Let me give you a real-world example of how a brand used their zero- and first-party data to improve a loyalty program. A major airline leveraged their data within Formation’s Dynamic Offer Platform to quickly build and deploy individual loyalty offers that rewarded customers for engaging more deeply with their brand, through additional purchases, ancillary services or engaging with the partner ecosystem.
Though this airline had a large data science and analytics team in place, with a traditional offer management platform, they were unable to respond quickly to changes in customer behavior, as it took 10 weeks to develop and launch offers. By implementing Formation’s platform and leveraging that zero- and first-party data they were already collecting, they were able to create and deliver offers much faster – 10 days rather than 10 weeks – and they were able to more effectively leverage their data science capabilities to respond to insights as they came in.
This resulted in far more relevant offers to their loyalty members. Those offers outperformed the registration rate of other targeted promotions by 2x, and the airline increased their margin per offer by 7x.
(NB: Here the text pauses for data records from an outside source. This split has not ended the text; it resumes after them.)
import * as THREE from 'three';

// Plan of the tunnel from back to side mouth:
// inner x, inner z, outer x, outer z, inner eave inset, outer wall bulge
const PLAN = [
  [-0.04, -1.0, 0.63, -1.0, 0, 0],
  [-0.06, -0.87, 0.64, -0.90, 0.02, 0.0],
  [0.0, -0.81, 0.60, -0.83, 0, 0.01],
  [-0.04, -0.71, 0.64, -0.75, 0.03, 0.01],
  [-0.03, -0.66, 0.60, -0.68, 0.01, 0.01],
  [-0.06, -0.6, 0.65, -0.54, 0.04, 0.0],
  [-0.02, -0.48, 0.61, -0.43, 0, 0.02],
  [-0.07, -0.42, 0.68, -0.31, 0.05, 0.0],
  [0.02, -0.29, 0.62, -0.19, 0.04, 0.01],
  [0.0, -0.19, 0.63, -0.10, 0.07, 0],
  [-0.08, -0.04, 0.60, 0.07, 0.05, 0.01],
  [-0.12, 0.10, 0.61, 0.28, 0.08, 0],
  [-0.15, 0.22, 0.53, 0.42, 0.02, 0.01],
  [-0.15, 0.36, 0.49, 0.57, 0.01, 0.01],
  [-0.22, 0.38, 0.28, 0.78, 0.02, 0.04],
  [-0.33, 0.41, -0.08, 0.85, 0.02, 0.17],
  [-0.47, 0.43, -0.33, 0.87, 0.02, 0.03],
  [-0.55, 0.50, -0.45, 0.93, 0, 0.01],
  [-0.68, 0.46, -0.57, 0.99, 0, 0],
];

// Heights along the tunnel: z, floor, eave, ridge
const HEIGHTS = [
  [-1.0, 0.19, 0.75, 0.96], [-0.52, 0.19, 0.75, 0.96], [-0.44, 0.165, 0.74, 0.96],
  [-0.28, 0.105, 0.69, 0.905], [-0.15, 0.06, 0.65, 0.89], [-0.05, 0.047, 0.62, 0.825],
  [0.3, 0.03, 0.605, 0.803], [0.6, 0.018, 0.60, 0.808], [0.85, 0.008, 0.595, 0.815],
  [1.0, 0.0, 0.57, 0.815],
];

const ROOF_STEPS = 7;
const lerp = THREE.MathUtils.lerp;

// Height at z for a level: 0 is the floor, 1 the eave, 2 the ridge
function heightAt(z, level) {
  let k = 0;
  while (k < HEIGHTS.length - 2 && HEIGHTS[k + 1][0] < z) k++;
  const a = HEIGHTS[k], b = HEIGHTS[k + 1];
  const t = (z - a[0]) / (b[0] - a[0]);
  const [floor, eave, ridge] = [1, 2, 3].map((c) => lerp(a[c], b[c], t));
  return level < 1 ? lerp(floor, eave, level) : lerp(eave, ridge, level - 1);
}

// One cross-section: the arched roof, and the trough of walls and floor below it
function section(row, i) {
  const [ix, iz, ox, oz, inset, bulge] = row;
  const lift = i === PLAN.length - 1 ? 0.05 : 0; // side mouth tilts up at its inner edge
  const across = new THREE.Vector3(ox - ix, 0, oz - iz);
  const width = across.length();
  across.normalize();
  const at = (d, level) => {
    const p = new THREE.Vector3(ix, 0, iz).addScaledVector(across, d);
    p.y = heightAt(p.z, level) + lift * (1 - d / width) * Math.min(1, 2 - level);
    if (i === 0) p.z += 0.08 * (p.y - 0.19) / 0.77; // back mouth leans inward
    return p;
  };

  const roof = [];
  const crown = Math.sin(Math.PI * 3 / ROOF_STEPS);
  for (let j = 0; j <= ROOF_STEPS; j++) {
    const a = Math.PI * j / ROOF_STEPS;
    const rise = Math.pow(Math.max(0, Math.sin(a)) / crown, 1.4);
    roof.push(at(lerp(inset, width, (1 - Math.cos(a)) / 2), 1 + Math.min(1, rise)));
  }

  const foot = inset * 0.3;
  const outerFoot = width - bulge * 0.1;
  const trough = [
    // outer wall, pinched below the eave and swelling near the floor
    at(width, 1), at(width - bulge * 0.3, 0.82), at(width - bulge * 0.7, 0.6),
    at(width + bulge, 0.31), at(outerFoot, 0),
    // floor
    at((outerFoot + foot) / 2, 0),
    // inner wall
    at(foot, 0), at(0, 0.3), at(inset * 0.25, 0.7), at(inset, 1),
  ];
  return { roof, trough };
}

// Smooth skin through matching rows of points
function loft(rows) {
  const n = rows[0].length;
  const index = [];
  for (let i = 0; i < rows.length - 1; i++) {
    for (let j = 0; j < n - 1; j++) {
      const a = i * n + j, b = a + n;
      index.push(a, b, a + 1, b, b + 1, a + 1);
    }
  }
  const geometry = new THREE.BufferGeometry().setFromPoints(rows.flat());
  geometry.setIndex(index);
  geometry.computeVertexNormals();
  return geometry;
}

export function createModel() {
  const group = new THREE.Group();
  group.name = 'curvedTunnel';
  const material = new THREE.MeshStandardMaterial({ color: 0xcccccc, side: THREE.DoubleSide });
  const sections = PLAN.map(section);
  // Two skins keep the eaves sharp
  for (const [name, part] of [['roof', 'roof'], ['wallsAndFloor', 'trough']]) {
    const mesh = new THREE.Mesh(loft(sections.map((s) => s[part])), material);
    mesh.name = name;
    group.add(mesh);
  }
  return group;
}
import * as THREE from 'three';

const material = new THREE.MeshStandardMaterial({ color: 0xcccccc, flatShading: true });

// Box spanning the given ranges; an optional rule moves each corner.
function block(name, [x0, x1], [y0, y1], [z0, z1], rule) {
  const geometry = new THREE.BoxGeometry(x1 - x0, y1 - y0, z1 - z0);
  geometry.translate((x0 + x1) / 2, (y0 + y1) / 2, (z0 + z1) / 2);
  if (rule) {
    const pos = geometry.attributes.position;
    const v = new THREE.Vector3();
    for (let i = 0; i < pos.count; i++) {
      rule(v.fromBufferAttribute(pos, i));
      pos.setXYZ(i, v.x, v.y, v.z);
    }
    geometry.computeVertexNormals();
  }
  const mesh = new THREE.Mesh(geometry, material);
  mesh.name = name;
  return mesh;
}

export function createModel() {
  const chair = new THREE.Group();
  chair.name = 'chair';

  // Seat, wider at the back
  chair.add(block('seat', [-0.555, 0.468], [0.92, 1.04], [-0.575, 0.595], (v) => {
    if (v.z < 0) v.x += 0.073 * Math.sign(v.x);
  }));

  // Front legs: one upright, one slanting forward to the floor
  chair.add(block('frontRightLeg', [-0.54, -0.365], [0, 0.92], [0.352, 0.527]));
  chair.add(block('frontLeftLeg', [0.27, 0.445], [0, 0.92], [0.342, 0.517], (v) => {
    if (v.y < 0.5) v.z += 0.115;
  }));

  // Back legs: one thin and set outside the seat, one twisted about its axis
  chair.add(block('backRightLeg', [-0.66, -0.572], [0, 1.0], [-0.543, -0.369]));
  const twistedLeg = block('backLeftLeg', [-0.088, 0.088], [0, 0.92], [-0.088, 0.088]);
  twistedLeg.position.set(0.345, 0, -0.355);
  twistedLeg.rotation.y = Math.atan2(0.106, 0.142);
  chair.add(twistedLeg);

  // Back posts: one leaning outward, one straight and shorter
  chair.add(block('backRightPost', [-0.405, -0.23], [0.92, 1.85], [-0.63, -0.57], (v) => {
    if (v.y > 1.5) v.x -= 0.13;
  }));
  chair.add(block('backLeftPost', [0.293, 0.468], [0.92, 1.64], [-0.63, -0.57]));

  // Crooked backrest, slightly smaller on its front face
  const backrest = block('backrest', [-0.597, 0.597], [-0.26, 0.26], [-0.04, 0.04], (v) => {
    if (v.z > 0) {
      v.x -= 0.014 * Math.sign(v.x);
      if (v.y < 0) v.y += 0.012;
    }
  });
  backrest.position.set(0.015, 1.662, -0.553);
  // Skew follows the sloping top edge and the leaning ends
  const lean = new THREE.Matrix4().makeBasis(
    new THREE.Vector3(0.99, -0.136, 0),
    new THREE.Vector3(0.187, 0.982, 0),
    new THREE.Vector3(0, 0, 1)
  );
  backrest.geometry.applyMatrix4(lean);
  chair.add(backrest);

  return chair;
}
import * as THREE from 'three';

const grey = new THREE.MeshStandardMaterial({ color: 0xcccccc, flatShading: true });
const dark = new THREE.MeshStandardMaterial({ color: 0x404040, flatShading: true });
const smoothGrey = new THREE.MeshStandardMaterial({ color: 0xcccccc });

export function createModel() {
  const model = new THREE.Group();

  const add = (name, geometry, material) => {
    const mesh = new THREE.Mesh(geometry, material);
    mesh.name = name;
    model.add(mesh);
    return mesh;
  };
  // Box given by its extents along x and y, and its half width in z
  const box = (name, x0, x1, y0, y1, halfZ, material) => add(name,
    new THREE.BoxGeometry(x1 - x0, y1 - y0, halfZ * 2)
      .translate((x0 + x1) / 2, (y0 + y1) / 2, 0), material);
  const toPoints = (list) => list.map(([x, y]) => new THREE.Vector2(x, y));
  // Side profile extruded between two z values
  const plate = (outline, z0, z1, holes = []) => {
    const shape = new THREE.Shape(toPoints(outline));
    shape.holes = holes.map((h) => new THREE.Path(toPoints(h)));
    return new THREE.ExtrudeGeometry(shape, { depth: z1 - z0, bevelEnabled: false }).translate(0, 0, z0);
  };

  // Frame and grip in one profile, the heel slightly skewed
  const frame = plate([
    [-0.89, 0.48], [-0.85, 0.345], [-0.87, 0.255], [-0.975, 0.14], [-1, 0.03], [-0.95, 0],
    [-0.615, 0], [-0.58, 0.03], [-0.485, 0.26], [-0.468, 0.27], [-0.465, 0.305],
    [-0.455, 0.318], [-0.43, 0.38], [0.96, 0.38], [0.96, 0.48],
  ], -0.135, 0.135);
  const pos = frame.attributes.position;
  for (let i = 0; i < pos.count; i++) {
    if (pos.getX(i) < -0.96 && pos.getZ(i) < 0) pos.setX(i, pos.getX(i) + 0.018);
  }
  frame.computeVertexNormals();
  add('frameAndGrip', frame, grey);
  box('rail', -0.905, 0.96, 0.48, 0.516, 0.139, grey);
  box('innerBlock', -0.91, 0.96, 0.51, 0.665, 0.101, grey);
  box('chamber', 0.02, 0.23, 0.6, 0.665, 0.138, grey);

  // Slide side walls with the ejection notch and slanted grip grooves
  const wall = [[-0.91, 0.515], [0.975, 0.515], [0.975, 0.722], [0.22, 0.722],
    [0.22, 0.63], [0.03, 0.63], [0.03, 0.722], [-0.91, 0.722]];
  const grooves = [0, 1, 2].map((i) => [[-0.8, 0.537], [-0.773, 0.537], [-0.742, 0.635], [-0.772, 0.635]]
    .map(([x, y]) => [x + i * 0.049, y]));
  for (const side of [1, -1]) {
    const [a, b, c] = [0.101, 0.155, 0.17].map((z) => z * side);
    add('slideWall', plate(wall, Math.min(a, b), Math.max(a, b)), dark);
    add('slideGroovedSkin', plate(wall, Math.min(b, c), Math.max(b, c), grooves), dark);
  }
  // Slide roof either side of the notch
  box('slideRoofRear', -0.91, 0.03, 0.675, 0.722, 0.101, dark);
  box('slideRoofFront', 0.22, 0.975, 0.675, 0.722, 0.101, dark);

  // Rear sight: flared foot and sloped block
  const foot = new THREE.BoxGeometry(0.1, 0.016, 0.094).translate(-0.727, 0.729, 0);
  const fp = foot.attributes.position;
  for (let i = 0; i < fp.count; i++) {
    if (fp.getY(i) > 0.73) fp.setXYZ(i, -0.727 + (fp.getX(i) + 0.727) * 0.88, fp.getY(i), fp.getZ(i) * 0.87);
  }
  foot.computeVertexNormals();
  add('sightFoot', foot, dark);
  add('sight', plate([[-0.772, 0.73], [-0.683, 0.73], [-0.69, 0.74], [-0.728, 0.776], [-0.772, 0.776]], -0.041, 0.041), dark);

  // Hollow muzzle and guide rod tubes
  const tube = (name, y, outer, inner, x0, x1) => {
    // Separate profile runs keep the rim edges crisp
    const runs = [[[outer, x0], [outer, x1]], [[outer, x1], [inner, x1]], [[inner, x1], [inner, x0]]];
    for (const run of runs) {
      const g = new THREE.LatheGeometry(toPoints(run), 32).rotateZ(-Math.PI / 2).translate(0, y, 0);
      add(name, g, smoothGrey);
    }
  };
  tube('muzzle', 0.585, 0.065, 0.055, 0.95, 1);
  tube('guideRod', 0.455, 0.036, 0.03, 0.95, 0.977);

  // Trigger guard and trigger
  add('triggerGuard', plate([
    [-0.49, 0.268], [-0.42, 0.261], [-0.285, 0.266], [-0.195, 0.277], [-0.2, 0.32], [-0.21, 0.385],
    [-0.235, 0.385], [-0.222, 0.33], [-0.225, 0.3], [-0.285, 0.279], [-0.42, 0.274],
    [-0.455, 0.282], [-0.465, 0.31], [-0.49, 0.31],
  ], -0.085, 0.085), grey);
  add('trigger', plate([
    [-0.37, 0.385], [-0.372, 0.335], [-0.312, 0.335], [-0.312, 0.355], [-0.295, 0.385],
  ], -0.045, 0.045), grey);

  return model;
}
Every brand out there, not just Meta, is going to have to revisit their digital advertising strategies now. Brands that are able to increase customers’ lifetime value are better positioned to acquire new customers and grow revenue even as acquisition costs rise. Loyalty marketers are a critical part of that process. Invest in first- and zero-party data and infrastructure, as well as investing in applications like Dynamic Offer platforms to ensure your team is positioned to succeed in a world that is rightfully placing more emphasis on consumers’ privacy.
As the digital world continues to change traditional marketing practices and techniques, learn more about modernizing your loyalty offers with our free Guide: Modernizing Loyalty Offers.